Do I have a chip on my shoulder?

January 18th - Martin Luther King Day - finished THREE MONTHS on WFPB diet!


Today's Menu - Eat it or StarveI have gotten kind of defensive about my diet. I don’t know how to handle it best when I have to eat with others. You have to feel pretty strongly to adhere to such a huge departure from what you have been doing for 57 years. So I guess that makes sense. But I am also thinking about all the times in the past when I have failed to keep going on a diet. I've let a little stress or the expense, or a thoughtless comment, or the comfort of others weaken my resolve. So now, all those past times are coming to the surface again and I am responding to not just what is happening now but what happened throughout my life.

And there are plenty of dissenting votes about the details of this particular diet - not so much the plant based part, not about the processed food part, but about fat - oil.  I have not felt immovable about that either.  There is a lot of space between no oil and the amount of fat I used to eat.  Most of the reasoning for no added oil and no high fat content plants (nuts, avocado, coconut) is based on research that is looking at only one aspect of health.  When you consider all aspects of health, some dietary fat is seen as healthful, and I'm not just talking the tiny bit that shows up naturally in plants like grains.  If we are not getting it from meat and dairy in ultra high amounts, is a little avocado or some nuts going to do us in?  

Right now, as I still have so much fat on my body that I am in a sense, eating, I don't need it from any outside source, but once I reach my goal, which my body will decide about on its own, then I think I will need some dietary fat.

I am a convert to The Church of Jesus Christ of Latter-day Saints, joining when I was a month from my 17th birthday.  From the day I had my first missionary discussion, I stopped a number of behaviors cold turkey.  It was like, all I needed to know was there were good reasons to do so, and I just immediately made the changes.  And I never looked back.  I felt no inner resistance.  I haven't missed the things I gave up.  At least not very much.  I hadn't developed a taste for alcohol, or tobacco, or even coffee up to that point, so it was not even a sacrifice at all.  I did have some bad habits, and I just stopped.  And though my friends and family didn't stop what they were doing, I felt no pull to abandon my new-found convictions.  I did enter a new social group, however, who had been living this way their whole lives, in most cases.  So I entered a built-in support group.  And I pretty much thrived as a result of those two factors - the examples of my new group, and the opposition of my past associations.  

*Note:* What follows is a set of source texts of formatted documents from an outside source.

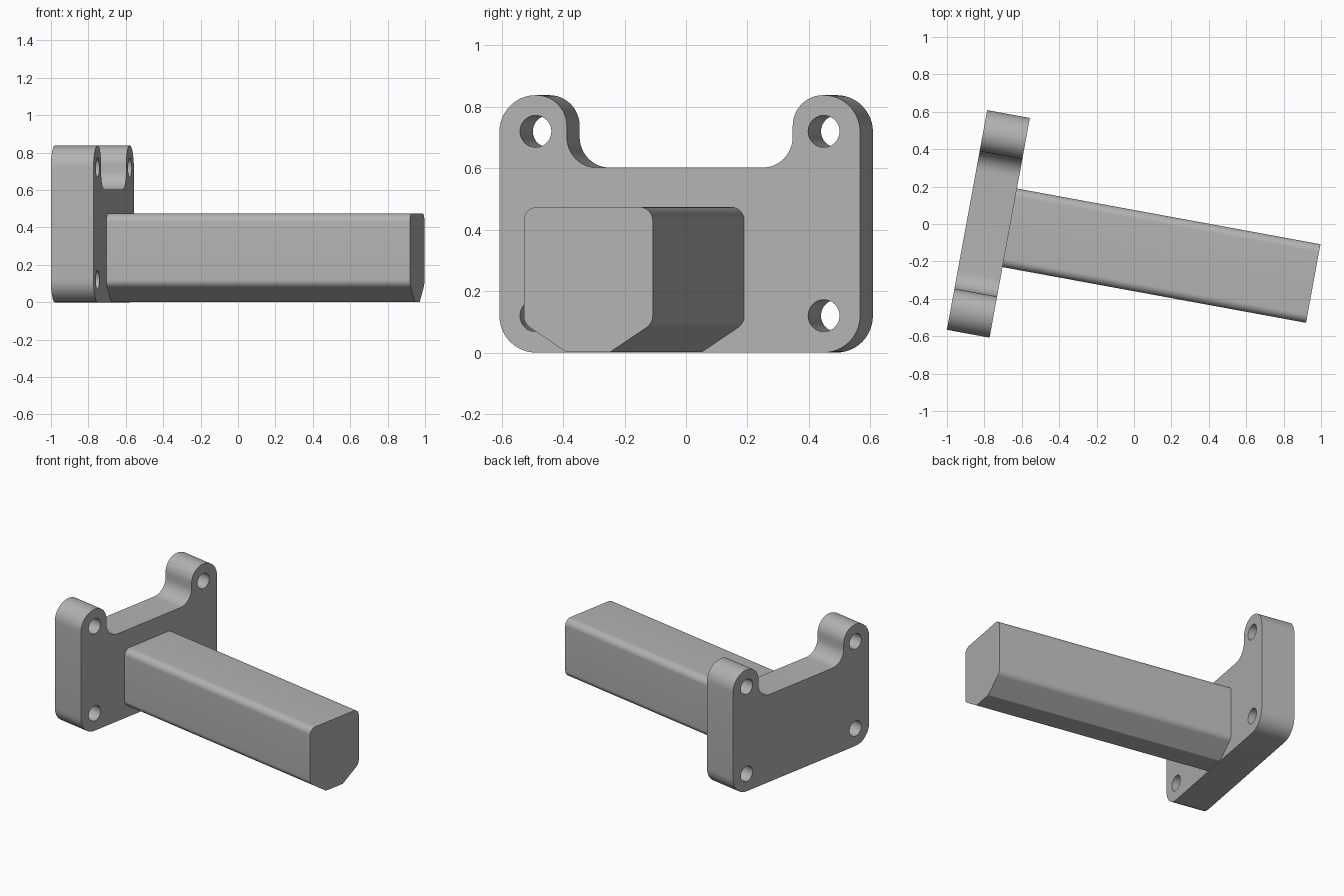
import bpy, bmesh, math
from mathutils import Vector

if "Cube" in bpy.data.objects:
    bpy.data.objects.remove(bpy.data.objects["Cube"], do_unlink=True)

steel = bpy.data.materials.new("plain grey")
steel.use_nodes = True
grey = (0.45, 0.45, 0.45, 1)
steel.diffuse_color = grey
steel.node_tree.nodes["Principled BSDF"].inputs["Base Color"].default_value = grey

YAW = math.radians(-10.4)
MID = -0.14          # centre line of both parts, across the plate


def rounded(corners, steps=12):
    """Replace each (y, z, radius) corner by a tangent arc."""
    out = []
    for i, (y, z, r) in enumerate(corners):
        p = Vector((y, z))
        if r == 0:
            out.append(p)
            continue
        a = (Vector(corners[i - 1][:2]) - p).normalized()
        b = (Vector(corners[(i + 1) % len(corners)][:2]) - p).normalized()
        half = a.angle(b) / 2
        centre = p + (a + b).normalized() * r / math.sin(half)
        start = p + a * r / math.tan(half) - centre
        end = p + b * r / math.tan(half) - centre
        sweep = math.pi - 2 * half
        for k in range(steps + 1):
            t = k / steps
            out.append(centre + (start * math.sin((1 - t) * sweep)
                                 + end * math.sin(t * sweep)) / math.sin(sweep))
    return out


def circle(y, z, r, n=32):
    return [Vector((y + r * math.cos(2 * math.pi * k / n),
                    z + r * math.sin(2 * math.pi * k / n))) for k in range(n)]


def mirrored(half):
    """Close a half profile across the centre line."""
    return half + [(-y, z, r) for y, z, r in reversed(half)]


def extrude_profile(name, loops, x0, x1):
    bm = bmesh.new()
    edges = []
    for loop in loops:
        vs = [bm.verts.new((x0, p.x + MID, p.y)) for p in loop]
        edges += [bm.edges.new((vs[i - 1], vs[i])) for i in range(len(vs))]
    bmesh.ops.triangle_fill(bm, edges=edges, use_beauty=True)
    res = bmesh.ops.extrude_face_region(bm, geom=bm.faces[:], use_keep_orig=True)
    moved = [g for g in res["geom"] if isinstance(g, bmesh.types.BMVert)]
    bmesh.ops.translate(bm, verts=moved, vec=(x1 - x0, 0, 0))
    bmesh.ops.recalc_face_normals(bm, faces=bm.faces[:])
    mesh = bpy.data.meshes.new(name)
    bm.to_mesh(mesh)
    bm.free()
    mesh.materials.append(steel)
    obj = bpy.data.objects.new(name, mesh)
    bpy.context.collection.objects.link(obj)
    obj.rotation_euler.z = YAW
    bpy.ops.object.select_all(action="DESELECT")
    obj.select_set(True)
    bpy.context.view_layer.objects.active = obj
    bpy.ops.object.shade_smooth_by_angle(angle=math.radians(25))
    return obj


# Mounting plate with two raised ears and four bolt holes
plate = mirrored([(0.597, 0, 0.12), (0.597, 0.838, 0.12),
                  (0.374, 0.838, 0.1), (0.374, 0.602, 0.1)])
holes = [circle(s * 0.477, z, 0.052) for s in (-1, 1) for z in (0.12, 0.72)]
extrude_profile("mounting_plate", [rounded(plate)] + holes, -0.882, -0.65)

# Bar with rounded top edges and chamfered underside
bar = mirrored([(0.0735, 0.002, 0), (0.2135, 0.095, 0.047), (0.2135, 0.474, 0.045)])
extrude_profile("bar", [rounded(bar)], -0.65, 1.0)
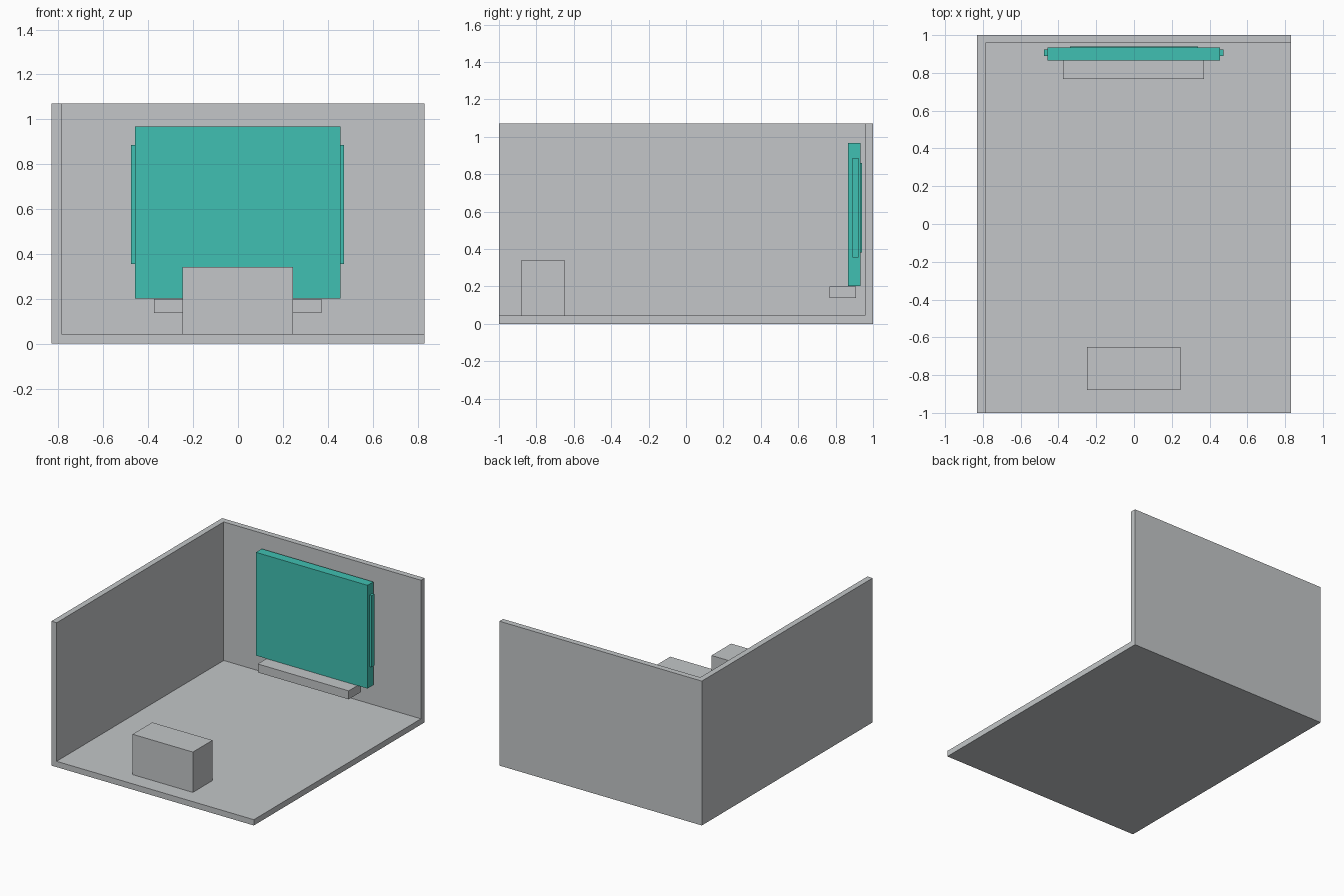
import bpy

if "Cube" in bpy.data.objects:
    bpy.data.objects.remove(bpy.data.objects["Cube"])


def material(name, rgb):
    m = bpy.data.materials.new(name)
    m.diffuse_color = (*rgb, 1.0)
    m.use_nodes = True
    m.node_tree.nodes["Principled BSDF"].inputs["Base Color"].default_value = m.diffuse_color
    return m


GREY = material("light_grey", (0.546, 0.565, 0.578))
TEAL = material("teal", (0.051, 0.527, 0.445))


def box(name, lo, hi, mat):
    """Axis-aligned box between two corners."""
    bpy.ops.mesh.primitive_cube_add(size=1, location=[(a + b) / 2 for a, b in zip(lo, hi)])
    ob = bpy.context.object
    ob.name = ob.data.name = name
    ob.scale = [b - a for a, b in zip(lo, hi)]
    bpy.ops.object.transform_apply(location=False, rotation=False, scale=True)
    ob.data.materials.append(mat)
    return ob


# Room shell: floor, left wall and back wall, hollowed from one block
room = box("room_shell", (-0.83, -1, 0), (0.83, 1, 1.07), GREY)
cutter = box("room_cutter", (-0.787, -1.5, 0.043), (1.5, 0.957, 1.5), GREY)
cutter.hide_render = True
mod = room.modifiers.new("hollow", 'BOOLEAN')
mod.operation = 'DIFFERENCE'
mod.solver = 'EXACT'
mod.object = cutter
bpy.context.view_layer.objects.active = room
bpy.ops.object.modifier_apply(modifier=mod.name)
bpy.data.objects.remove(cutter)

# Table on the floor near the front
box("table", (-0.248, -0.88, 0.043), (0.246, -0.65, 0.342), GREY)

# Low shelf under the panel
box("shelf", (-0.375, 0.767, 0.137), (0.371, 0.91, 0.20), GREY)

# Wall panel with side strips and a thin rear plate
box("wall_panel", (-0.459, 0.866, 0.202), (0.456, 0.934, 0.967), TEAL)
box("left_strip", (-0.476, 0.89, 0.355), (-0.459, 0.923, 0.886), TEAL)
box("right_strip", (0.456, 0.89, 0.355), (0.473, 0.923, 0.886), TEAL)
box("rear_plate", (-0.34, 0.934, 0.38), (0.34, 0.94, 0.86), TEAL)
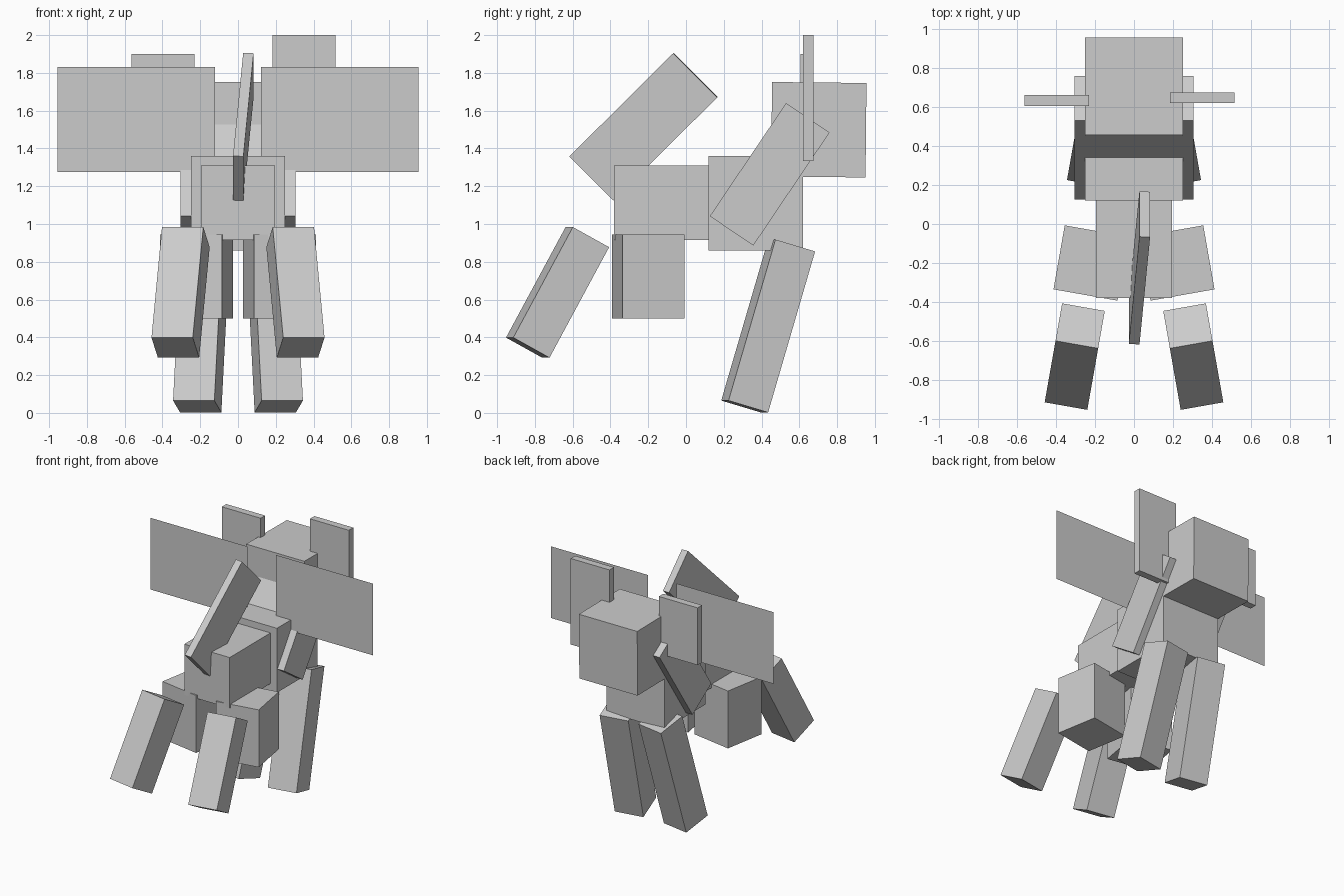
import bpy
from math import radians

if "Cube" in bpy.data.objects:
    bpy.data.objects.remove(bpy.data.objects["Cube"])


def block(name, center, size, rot=(0, 0, 0), order='XYZ'):
    """Box with given centre, full size and rotation in degrees."""
    bpy.ops.mesh.primitive_cube_add(size=1, location=center)
    ob = bpy.context.object
    ob.name = name
    ob.scale = size
    ob.rotation_mode = order
    ob.rotation_euler = [radians(a) for a in rot]
    return ob


def pair(name, center, size, pitch=0, yaw=0):
    """Mirrored right and left boxes."""
    x, y, z = center
    for side, s in (("right", 1), ("left", -1)):
        block(f"{name}_{side}", (s * x, y, z), size, (pitch, 0, s * yaw))


# torso, neck and head
block("rear_body", (0, -0.13, 1.113), (0.39, 0.50, 0.393))
block("chest", (0, 0.37, 1.11), (0.50, 0.50, 0.50))
block("neck", (0, 0.443, 1.263), (0.611, 0.278, 0.722), (-34, 0, 0))
block("head", (0, 0.703, 1.499), (0.50, 0.50, 0.50), (-0.6, 0, 0))

# uneven ears
block("ear_right", (0.35, 0.648, 1.667), (0.333, 0.055, 0.667))
block("ear_left", (-0.396, 0.633, 1.678), (0.333, 0.055, 0.444))

# raised tail slab, tipped slightly sideways
block("tail", (0.028, -0.225, 1.515), (0.055, 0.33, 0.777), (-45.2, 4, 0), 'ZYX')

# legs
pair("thigh", (0.22, -0.20, 0.722), (0.333, 0.333, 0.445), yaw=10)
pair("rear_leg", (0.304, -0.68, 0.638), (0.222, 0.222, 0.667), -28.7, 10)
pair("front_leg", (0.194, 0.435, 0.46), (0.222, 0.222, 0.889), -16.5, 10)

# paper-thin upright wings
for side, s in (("right", 1), ("left", -1)):
    bpy.ops.mesh.primitive_plane_add(size=1, location=(s * 0.538, 0.29, 1.552),
                                     rotation=(radians(90), 0, 0))
    wing = bpy.context.object
    wing.name = f"wing_{side}"
    wing.scale = (0.834, 0.556, 1)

Them's fightin' wurdz!I like me some opposition.  Them's fightin' wordz.  It crystalizes my resolve.  I remember how surprised I was at first when not everyone was supportive of my choice - in fact, no one from my life was.  To a greater or lesser degree, they were suspicious of my choice.  I didn't bargain on that when I decided I'd found what I'd been searching for since I was 8 years old.  Why should anyone be skeptical?  I had friends of every religious background and didn't care which church they went to, or if they went to church at all.  Why, all of a sudden, should me choosing a church cause a negative response from everyone in my life? But it did, and that made me mad and determined to prove them all wrong. That was 40 years ago!

Now, I could repeat that scenario with this step to begin a WFPB diet - and in some ways, I have, but the fat/oil thing I am not really sure about.  You could say that avocado and coconut are exotic and 100+ years ago, unless you lived in sub-tropics or tropics, you never would encounter them.  But nuts?  Except the extreme dessert, most people are going to encounter nuts and seeds - and I imagine, eat them as a healthy part of their diet.  So I don't see how this is a Word of Wisdom thing.  It is a Caldwell Esselstyn thing.  And as much as he has helped seriously ill people regain their health, I am not sure he is the end all be all - he is not God, and he may have blinders on.  I said MAY.  And that ambiguity might make me question the whole thing, but I am not going to let it do so.  This diet is working for me.  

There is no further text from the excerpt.